Spans created via this method can not be retrieved by calling ElasticApm.currentSpan(). See span.activate() on how to achieve that.

Span startSpan()edit

Start and return a new custom span with no type as a child of this transaction.

It is important to call void end()edit when the span has ended. A best practice is to use the span in a try-catch-finally block. Example:

Span span = parent.startSpan();
try {
    span.setName("SELECT FROM customer");
    // do your thing...
} catch (Exception e) {
    span.captureException(e);
    throw e;
} finally {
    span.end();
}
Note

Spans created via this method can not be retrieved by calling ElasticApm.currentSpan(). See span.activate() on how to achieve that.

Scope activate()edit

Makes this span the active span on the current thread until Scope#close() has been called. Scopes should only be used in try-with-resource statements in order to make sure the Scope#close() method is called in all circumstances. Failing to close a scope can lead to memory leaks and corrupts the parent-child relationships.

This method should always be used within a try-with-resources statement:

Span span = parent.startSpan("db", "mysql", "query");
// Within the try block the span is available
// on the current thread via ElasticApm.currentSpan().
// This is also true for methods called within the try block.
try (final Scope scope = span.activate()) {
    span.setName("SELECT FROM customer");
    // do your thing...
} catch (Exception e) {
    span.captureException(e);
    throw e;
} finally {
    span.end();
}
Note

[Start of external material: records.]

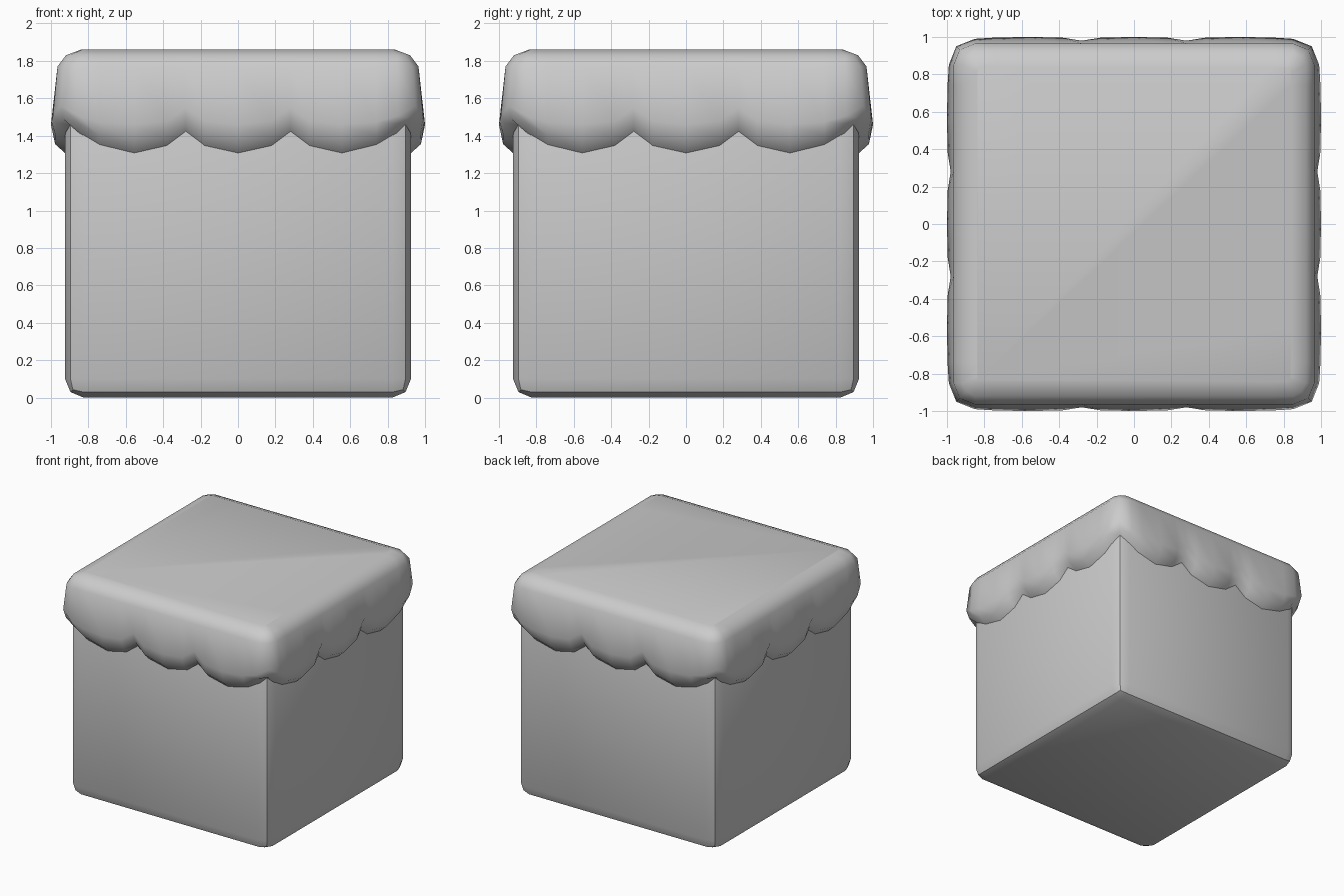
import bpy, bmesh

if "Cube" in bpy.data.objects:
    bpy.data.objects.remove(bpy.data.objects["Cube"])

def finish(bm, name, angle):
    bmesh.ops.recalc_face_normals(bm, faces=bm.faces)
    me = bpy.data.meshes.new(name)
    bm.to_mesh(me)
    bm.free()
    ob = bpy.data.objects.new(name, me)
    bpy.context.collection.objects.link(ob)
    bpy.ops.object.select_all(action='DESELECT')
    ob.select_set(True)
    bpy.context.view_layer.objects.active = ob
    bpy.ops.object.shade_smooth_by_angle(angle=angle)
    return ob

# Block body: box with two-segment rounded edges, top hidden inside the covering
bm = bmesh.new()
bmesh.ops.create_cube(bm, size=1)
for v in bm.verts:
    v.co = (v.co.x * 1.85, v.co.y * 1.85, (v.co.z + 0.5) * 1.75)
bmesh.ops.bevel(bm, geom=bm.edges[:], offset=0.1, segments=2, profile=0.5, affect='EDGES')
finish(bm, "block_body", 0.56)

# Draped covering: (distance along side, hem height, puffiness) for half a side
half = [(0.0, 1.305, 1), (0.18, 1.345, .8), (0.28, 1.42, 0), (0.38, 1.345, .8),
        (0.555, 1.305, 1), (0.74, 1.35, .85), (0.85, 1.415, .5)]
side = [(-u, z, p) for u, z, p in reversed(half[1:])] + half

def column(u, hem, puff):
    # (outward distance, height) rows from top edge down to the hem
    return [(0.84, 1.86), (0.92, 1.83), (0.965, 1.77),
            (0.98 + 0.02 * puff, 1.55 - 0.09 * puff),
            (0.955 + 0.023 * puff, hem + 0.05), (0.922, hem)]

corner = [(0.835, 1.86), (0.895, 1.83), (0.932, 1.77), (0.95, 1.56),
          (0.935, 1.49), (0.895, 1.46)]

bm = bmesh.new()
cols = []
for k in range(4):
    c, s = [(1, 0), (0, 1), (-1, 0), (0, -1)][k]
    def add(x, y, z):
        return bm.verts.new((x * c - y * s, x * s + y * c, z))
    for u, hem, puff in side:
        cols.append([add(max(-0.815, min(0.815, u)) if i == 0 else u, -e, z)
                     for i, (e, z) in enumerate(column(u, hem, puff))])
    cols.append([add(e, -e, z) for e, z in corner])
for a, b in zip(cols, cols[1:] + cols[:1]):
    for i in range(5):
        bm.faces.new((a[i], a[i + 1], b[i + 1], b[i]))
bm.faces.new([col[0] for col in cols])
finish(bm, "scalloped_cover", 1.2)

Calling any of the span’s methods after void end()edit has been called is illegal. You may only interact with span when you have control over its lifecycle. For example, if a span is ended in another thread you must not add labels if there is a chance for a race between the void end()edit and the Span addLabel(String key, value) [1.5.0] Added in 1.5.0. edit method.

boolean isSampled()edit

Returns true if this span is recorded and sent to the APM Server

void injectTraceHeaders(HeaderInjector headerInjector) [1.3.0] Added in 1.3.0. edit

  • headerInjector: tells the agent how to inject a header into the request object

Allows for manual propagation of the tracing headers.

If you want to manually instrument an RPC framework which is not already supported by the auto-instrumentation capabilities of the agent, you can use this method to inject the required tracing headers into the header section of that framework’s request object.

Example:

// Hook into a callback provided by the RPC framework that is called on outgoing requests
public Response onOutgoingRequest(Request request) throws Exception {
    // creates a span representing the external call
    Span span = ElasticApm.currentSpan()
            .startSpan("external", "http", null)
            .setName(request.getMethod() + " " + request.getHost());
    try (final Scope scope = transaction.activate()) {
        span.injectTraceHeaders((name, value) -> request.addHeader(name, value));
        return request.execute();
    } catch (Exception e) {
        span.captureException(e);
        throw e;
    } finally {
        span.end();
    }
}